An old Chinese adage states that, "A skeptic is not necessarily wise but a wise man is skeptical". Well, actually it's not an old Chinese saying; I just made it up. But the value of the comment is worth discussing. I'm prone to being skeptical on most things. Time has developed this sense after being disappointed in outcomes over the years that just didn't materialize as I was led to believe or hoped for. But the wisdom of my choices had a lot to do with the outcome. Hasty decisions with pre-set expectations often fell short. Time has also shown me that there are few absolutes. From my point of view, being skeptical is a healthy response to most unfamiliar situations, especially on issues that can transform over time.

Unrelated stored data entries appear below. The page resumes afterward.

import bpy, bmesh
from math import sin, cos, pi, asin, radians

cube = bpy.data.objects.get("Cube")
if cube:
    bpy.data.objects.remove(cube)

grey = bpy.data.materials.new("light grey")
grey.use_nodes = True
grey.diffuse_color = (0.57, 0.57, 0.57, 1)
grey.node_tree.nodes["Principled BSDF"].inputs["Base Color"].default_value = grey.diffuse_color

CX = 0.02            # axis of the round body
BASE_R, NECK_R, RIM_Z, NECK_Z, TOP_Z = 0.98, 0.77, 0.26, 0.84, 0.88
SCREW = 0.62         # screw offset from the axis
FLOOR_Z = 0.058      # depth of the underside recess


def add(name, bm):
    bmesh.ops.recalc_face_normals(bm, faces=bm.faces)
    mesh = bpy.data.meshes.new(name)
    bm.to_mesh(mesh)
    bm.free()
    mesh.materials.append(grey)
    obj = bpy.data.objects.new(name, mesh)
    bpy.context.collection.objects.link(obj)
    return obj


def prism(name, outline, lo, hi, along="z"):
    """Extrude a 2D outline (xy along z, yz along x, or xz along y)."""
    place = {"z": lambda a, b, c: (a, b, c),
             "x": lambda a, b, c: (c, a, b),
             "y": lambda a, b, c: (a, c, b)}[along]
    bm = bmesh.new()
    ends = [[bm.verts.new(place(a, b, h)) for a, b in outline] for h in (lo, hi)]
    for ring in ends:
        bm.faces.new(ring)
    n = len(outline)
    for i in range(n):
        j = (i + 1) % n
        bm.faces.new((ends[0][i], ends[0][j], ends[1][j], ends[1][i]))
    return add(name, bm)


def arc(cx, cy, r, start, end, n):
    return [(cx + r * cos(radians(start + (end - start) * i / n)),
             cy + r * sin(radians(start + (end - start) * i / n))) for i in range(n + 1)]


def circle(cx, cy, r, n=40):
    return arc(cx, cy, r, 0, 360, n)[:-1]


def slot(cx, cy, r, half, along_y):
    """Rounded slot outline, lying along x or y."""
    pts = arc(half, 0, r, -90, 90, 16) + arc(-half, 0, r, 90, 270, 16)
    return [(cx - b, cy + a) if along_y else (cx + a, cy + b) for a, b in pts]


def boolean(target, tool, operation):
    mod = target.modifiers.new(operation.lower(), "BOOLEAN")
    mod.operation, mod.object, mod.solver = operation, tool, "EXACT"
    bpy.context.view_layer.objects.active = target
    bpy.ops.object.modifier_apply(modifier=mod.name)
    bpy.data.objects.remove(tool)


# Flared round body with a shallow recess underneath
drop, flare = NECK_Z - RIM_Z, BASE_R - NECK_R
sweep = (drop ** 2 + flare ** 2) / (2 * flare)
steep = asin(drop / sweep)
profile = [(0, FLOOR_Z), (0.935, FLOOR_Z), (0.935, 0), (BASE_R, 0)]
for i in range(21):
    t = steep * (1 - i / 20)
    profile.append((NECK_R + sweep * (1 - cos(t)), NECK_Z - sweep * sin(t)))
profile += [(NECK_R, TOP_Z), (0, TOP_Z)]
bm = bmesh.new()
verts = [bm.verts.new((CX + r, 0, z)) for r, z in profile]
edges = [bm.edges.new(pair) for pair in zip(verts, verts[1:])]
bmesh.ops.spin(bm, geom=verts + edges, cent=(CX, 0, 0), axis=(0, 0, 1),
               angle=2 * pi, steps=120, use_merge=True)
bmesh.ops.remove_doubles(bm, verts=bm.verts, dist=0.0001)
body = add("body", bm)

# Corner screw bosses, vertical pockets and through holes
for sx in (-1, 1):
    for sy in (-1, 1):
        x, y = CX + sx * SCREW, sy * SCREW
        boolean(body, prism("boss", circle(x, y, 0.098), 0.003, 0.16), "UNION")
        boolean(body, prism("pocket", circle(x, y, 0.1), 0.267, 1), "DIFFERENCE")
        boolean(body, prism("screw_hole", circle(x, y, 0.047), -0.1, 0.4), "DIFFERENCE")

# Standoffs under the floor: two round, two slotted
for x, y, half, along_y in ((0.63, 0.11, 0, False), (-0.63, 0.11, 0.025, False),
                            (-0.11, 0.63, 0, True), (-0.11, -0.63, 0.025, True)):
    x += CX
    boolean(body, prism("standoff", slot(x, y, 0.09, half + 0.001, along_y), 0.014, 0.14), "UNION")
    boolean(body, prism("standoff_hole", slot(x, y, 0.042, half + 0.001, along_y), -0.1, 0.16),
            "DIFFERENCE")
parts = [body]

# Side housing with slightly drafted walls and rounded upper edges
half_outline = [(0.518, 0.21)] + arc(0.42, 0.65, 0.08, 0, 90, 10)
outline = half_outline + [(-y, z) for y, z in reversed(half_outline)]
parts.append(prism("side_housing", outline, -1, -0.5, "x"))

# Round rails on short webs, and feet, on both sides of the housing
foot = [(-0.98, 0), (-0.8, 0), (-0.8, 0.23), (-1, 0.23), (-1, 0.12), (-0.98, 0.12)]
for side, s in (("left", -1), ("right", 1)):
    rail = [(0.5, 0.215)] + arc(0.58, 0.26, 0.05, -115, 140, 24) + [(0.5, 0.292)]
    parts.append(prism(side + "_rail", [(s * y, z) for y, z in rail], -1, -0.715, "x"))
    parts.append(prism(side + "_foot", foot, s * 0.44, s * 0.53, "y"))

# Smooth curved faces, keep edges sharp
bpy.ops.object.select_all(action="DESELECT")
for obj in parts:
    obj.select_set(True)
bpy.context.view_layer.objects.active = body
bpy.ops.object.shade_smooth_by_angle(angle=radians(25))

A hasty choice based on essential, gut level feelings or the mood of the moment may come back to haunt you in ways you could regret. Being skeptical encourages us to give pause before making final decisions. It demands that we weigh all of the factors that we can gather in a reasonable time-frame before acting on it or emitting words from our mouth that we cannot take back. But skepticism doesn't always mean inaction. It's the precursor for informed action When difficult or costly choices confront us, we want to avoid buyer's remorse as well as any impulse buying. Similar responses can also be associated with our social and political decisions. A dose of skepticism will help us evaluate what has the best value for our hard-earned money or who best to align ourselves with on this or that socio-political issue. Beware though of those, who make a living in "helping" us come to a decision and not necessarily one, that serves our best interests. So how do we make reasonably sound decisions? In his many travels Gautama Buddha passed through the village of Kesaputta (now referred to as Kesariya), a small city in Bihar, India. The people of Kesaputta, known as the Kalamas, welcomed the Buddha to their town and...
Please join StudyMode to read the full document